**Exercise prompt**:
Range to reproduce from the entries below: the line with "plan, -0.1, 0.3)", the line with "edge = [(0.645, 0.045), (0.648, 0.07)]", and every line in between. Give them exactly and give nothing else.

**Source data**:
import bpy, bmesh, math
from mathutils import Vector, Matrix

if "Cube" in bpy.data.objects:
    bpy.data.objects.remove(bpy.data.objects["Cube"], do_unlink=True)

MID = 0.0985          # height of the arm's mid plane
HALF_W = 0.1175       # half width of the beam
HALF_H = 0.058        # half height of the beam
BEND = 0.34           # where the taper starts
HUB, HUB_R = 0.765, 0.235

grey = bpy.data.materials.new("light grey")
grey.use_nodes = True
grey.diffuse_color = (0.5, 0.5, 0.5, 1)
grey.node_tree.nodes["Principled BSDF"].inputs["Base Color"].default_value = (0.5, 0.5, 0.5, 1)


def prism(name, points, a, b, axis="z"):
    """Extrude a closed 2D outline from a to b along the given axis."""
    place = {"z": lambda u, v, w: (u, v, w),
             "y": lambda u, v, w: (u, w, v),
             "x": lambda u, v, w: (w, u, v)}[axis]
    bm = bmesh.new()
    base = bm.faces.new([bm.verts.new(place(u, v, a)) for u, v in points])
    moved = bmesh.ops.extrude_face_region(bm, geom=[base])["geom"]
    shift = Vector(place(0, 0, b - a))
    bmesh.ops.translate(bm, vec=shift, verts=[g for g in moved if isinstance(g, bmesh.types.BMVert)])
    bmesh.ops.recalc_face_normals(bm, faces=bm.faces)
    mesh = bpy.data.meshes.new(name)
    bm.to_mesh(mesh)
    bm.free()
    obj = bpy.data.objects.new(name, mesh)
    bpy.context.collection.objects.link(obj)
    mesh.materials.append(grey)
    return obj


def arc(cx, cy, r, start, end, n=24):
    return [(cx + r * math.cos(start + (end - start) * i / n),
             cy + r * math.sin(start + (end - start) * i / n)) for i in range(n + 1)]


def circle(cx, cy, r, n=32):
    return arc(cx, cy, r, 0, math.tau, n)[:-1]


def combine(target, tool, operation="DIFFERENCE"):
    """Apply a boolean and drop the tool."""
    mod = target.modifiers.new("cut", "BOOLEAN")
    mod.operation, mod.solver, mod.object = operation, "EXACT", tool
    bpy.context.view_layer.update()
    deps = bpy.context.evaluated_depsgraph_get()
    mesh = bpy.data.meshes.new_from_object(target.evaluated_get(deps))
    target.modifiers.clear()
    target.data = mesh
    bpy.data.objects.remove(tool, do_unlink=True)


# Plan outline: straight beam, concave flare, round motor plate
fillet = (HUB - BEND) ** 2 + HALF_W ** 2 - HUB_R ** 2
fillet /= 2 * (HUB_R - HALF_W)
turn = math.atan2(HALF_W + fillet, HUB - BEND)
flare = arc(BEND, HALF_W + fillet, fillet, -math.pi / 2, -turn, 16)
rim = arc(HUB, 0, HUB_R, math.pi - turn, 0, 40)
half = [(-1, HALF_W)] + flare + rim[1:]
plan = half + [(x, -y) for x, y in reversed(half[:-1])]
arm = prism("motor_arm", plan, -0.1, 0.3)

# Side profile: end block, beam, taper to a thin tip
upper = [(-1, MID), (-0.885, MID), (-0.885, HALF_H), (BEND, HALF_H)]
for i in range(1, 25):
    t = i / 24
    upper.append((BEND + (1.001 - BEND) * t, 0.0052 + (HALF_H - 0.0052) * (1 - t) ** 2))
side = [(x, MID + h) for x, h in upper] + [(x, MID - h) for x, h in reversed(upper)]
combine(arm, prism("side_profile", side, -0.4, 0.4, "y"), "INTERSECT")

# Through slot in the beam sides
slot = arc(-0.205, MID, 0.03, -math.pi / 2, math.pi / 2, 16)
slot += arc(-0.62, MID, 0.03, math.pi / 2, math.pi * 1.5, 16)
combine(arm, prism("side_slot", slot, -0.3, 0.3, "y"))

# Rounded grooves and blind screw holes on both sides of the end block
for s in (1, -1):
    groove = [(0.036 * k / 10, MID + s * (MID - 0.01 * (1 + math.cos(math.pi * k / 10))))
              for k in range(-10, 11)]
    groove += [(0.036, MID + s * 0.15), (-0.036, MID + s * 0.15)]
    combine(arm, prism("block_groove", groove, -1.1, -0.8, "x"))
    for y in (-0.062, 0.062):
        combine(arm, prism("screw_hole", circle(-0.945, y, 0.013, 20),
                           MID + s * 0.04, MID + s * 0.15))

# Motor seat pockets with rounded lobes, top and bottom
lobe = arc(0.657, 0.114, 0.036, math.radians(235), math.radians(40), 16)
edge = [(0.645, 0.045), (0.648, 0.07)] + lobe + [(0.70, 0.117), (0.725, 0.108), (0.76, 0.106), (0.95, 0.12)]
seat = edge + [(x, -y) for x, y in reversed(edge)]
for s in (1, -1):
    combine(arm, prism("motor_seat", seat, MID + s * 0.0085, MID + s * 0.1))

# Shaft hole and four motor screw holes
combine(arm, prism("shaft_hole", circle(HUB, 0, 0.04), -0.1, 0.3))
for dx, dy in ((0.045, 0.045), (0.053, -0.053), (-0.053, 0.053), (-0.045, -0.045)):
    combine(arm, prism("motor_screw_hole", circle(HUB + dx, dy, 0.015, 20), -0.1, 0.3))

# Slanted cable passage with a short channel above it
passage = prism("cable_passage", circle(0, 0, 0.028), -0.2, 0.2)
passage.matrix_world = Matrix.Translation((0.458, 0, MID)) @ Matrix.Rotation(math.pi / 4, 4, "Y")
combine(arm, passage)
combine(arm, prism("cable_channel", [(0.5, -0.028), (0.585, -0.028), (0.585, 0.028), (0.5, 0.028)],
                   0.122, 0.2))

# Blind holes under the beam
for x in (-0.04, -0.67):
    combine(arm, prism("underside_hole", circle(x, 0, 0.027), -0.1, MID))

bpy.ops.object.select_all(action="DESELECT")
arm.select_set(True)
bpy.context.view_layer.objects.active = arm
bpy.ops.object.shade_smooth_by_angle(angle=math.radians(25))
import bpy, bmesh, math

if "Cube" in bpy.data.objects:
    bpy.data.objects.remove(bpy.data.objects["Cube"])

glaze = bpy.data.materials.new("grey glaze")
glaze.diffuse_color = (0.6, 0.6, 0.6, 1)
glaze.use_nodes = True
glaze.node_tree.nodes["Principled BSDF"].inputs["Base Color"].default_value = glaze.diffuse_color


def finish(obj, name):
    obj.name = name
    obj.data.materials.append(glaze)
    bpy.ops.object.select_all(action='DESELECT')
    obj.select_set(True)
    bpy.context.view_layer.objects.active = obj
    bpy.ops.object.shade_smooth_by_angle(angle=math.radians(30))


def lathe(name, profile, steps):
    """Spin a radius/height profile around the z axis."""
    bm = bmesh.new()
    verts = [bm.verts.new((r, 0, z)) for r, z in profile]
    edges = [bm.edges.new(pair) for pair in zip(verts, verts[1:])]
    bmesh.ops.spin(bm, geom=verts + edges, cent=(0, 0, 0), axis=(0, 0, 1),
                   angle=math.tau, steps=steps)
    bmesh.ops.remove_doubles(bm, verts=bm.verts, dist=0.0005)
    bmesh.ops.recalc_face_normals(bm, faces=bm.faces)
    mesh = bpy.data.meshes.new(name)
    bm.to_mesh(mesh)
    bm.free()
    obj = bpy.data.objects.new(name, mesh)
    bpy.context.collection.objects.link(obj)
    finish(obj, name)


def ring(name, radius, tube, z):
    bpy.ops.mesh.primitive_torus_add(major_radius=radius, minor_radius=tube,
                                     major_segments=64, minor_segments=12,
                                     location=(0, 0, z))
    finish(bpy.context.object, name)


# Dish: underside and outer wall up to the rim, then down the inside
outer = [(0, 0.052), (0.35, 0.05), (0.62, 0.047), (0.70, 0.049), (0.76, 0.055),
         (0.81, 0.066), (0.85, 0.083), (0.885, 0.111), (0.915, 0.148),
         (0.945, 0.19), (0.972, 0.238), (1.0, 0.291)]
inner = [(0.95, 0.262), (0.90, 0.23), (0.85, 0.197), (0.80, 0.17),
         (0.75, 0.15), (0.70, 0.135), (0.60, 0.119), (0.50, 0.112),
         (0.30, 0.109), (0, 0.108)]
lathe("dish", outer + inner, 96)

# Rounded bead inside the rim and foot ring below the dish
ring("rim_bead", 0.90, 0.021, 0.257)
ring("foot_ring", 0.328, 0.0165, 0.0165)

**Your response**:
arm = prism("motor_arm", plan, -0.1, 0.3)

# Side profile: end block, beam, taper to a thin tip
upper = [(-1, MID), (-0.885, MID), (-0.885, HALF_H), (BEND, HALF_H)]
for i in range(1, 25):
    t = i / 24
    upper.append((BEND + (1.001 - BEND) * t, 0.0052 + (HALF_H - 0.0052) * (1 - t) ** 2))
side = [(x, MID + h) for x, h in upper] + [(x, MID - h) for x, h in reversed(upper)]
combine(arm, prism("side_profile", side, -0.4, 0.4, "y"), "INTERSECT")

# Through slot in the beam sides
slot = arc(-0.205, MID, 0.03, -math.pi / 2, math.pi / 2, 16)
slot += arc(-0.62, MID, 0.03, math.pi / 2, math.pi * 1.5, 16)
combine(arm, prism("side_slot", slot, -0.3, 0.3, "y"))

# Rounded grooves and blind screw holes on both sides of the end block
for s in (1, -1):
    groove = [(0.036 * k / 10, MID + s * (MID - 0.01 * (1 + math.cos(math.pi * k / 10))))
              for k in range(-10, 11)]
    groove += [(0.036, MID + s * 0.15), (-0.036, MID + s * 0.15)]
    combine(arm, prism("block_groove", groove, -1.1, -0.8, "x"))
    for y in (-0.062, 0.062):
        combine(arm, prism("screw_hole", circle(-0.945, y, 0.013, 20),
                           MID + s * 0.04, MID + s * 0.15))

# Motor seat pockets with rounded lobes, top and bottom
lobe = arc(0.657, 0.114, 0.036, math.radians(235), math.radians(40), 16)
edge = [(0.645, 0.045), (0.648, 0.07)] + lobe + [(0.70, 0.117), (0.725, 0.108), (0.76, 0.106), (0.95, 0.12)]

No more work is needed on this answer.